He had served as a national evangelist; a co-pastor with Elder Marvin Pentz Gay in South Carolina (1934-35); pastored in Lexington (1935-91); pastored in Winchester KY (1934-??); served as National President of the Young People’s Union YPU (1941-49); was the Vice President of the Sabbath School; Superintendent of the Southern Division (1941-49); and was Interim Superintendent of the General Church from January 1949 until being elected Chief Apostle Superintendent and General Superintendent of the International organization in August of 1950. Bishop Rawlings' served as Superintendent of the Southern and Midwest Divisions simultaneously in 1959. He served as Superintendent of the Pacific Coast (1975 to 1979).
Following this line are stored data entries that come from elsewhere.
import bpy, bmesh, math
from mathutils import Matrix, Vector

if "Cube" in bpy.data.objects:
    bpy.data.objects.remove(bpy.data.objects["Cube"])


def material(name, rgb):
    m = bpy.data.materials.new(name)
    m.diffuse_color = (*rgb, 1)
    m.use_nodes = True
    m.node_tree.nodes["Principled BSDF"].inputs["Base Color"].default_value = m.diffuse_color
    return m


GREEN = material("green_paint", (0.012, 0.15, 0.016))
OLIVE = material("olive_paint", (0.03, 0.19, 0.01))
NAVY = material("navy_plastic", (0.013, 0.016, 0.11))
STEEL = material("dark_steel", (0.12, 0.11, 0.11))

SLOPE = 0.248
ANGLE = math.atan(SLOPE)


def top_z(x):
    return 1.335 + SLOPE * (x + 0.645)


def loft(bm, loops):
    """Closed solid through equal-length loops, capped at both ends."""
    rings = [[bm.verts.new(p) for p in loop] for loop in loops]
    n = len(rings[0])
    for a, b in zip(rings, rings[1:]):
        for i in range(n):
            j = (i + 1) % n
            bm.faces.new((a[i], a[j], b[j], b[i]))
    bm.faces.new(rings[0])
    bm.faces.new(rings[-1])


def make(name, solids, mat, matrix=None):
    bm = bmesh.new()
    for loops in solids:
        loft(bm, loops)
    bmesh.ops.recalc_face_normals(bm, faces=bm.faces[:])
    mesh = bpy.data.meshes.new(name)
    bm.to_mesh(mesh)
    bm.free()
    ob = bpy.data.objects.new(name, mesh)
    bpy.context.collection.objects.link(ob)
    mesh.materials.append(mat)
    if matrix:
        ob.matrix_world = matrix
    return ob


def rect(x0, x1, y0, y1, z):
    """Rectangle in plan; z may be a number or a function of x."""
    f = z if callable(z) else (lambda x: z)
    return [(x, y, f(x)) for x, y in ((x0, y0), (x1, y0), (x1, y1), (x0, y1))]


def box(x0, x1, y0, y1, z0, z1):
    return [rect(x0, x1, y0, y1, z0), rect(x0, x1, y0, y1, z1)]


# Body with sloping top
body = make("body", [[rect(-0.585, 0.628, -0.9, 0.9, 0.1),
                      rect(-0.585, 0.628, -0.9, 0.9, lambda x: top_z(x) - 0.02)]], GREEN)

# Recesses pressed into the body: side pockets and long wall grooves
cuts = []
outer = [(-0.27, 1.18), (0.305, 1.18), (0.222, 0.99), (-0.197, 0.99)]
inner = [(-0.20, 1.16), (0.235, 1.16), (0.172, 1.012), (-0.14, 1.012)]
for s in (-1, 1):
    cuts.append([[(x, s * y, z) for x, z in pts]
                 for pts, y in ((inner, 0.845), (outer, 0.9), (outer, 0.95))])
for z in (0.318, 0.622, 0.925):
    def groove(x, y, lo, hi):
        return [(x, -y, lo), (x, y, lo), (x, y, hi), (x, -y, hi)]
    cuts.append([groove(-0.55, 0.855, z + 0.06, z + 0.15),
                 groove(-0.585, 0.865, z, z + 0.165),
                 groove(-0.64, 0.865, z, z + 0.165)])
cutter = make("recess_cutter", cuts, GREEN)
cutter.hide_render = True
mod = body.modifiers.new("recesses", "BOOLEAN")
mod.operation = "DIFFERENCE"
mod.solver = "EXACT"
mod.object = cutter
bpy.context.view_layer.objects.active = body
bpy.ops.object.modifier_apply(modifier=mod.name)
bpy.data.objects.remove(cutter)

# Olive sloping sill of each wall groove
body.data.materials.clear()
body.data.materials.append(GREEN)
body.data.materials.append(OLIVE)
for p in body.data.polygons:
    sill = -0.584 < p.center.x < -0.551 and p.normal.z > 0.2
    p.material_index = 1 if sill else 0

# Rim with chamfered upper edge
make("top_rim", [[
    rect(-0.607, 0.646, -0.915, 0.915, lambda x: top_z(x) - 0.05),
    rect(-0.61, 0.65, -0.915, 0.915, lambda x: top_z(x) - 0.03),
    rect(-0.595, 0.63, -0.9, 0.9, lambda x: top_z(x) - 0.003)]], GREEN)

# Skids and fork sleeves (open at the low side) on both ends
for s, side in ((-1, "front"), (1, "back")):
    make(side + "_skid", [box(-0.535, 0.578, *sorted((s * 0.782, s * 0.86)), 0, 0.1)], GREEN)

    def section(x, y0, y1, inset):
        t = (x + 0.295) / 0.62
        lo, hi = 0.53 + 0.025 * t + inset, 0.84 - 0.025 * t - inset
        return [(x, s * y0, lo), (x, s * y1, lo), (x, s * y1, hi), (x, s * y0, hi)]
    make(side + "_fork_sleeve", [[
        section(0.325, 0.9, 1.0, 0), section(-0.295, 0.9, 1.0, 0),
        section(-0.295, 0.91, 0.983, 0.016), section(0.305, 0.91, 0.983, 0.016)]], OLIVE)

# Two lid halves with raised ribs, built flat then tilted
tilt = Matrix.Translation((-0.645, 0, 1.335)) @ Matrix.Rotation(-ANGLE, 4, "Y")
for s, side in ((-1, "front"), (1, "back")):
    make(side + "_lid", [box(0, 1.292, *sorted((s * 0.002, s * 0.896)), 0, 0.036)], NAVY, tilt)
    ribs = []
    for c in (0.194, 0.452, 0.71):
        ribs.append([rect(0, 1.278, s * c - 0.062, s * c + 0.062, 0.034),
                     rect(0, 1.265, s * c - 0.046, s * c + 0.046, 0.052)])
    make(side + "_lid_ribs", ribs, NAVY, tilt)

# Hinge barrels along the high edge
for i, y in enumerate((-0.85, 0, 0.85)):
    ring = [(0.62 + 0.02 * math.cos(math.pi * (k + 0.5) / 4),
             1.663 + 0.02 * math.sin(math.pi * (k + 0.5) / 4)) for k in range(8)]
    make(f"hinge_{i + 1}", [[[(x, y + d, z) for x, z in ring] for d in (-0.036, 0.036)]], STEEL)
In October 1967, Bishop S.P. Rawlings received his Bachelor of Sacred Theology from Coopers Institute in Jacksonville, FL; and his Doctor of Divinity degree from the Kentucky College of Contemporary Religion, of which he was President. Bishop Simon P. Rawlings also served a term as President of the Lexington Coalition of Black Churches, an organization established to provide economic assistance to the disadvantaged citizens of Lexington. He was posthumously given the distinguished citizens award by Mayor Scotty Baesler in August 1991 and posthumously declared a Kentucky Kernel by Governor Wallace Wilkerson.
1. "House of God assembly to convene here Sunday," Lexington Leader, 08/16/1968, p.16. Many other articles.
2. "Simon Peter Rawlings, leader of House of God Church, dies," The Courier-Journal, section B3, 01/03/1991, p.6.
3. See Simon Peter Rawlings at Find A Grave.
4. "In Honor of Bishop Simon P. Rawlings," by Hon. Andy Barr, Congressional Record, 113th Congress, 1st Session, v.159, part5, 05/09/2013, pp.6675-6676. Online full-text at Google Books.
5. The House of God: Brief History, a web page.
6. The House of God Church History by Dr. Larry S. Sherrill, CreateSpace Independent Publishing Platform, 2015.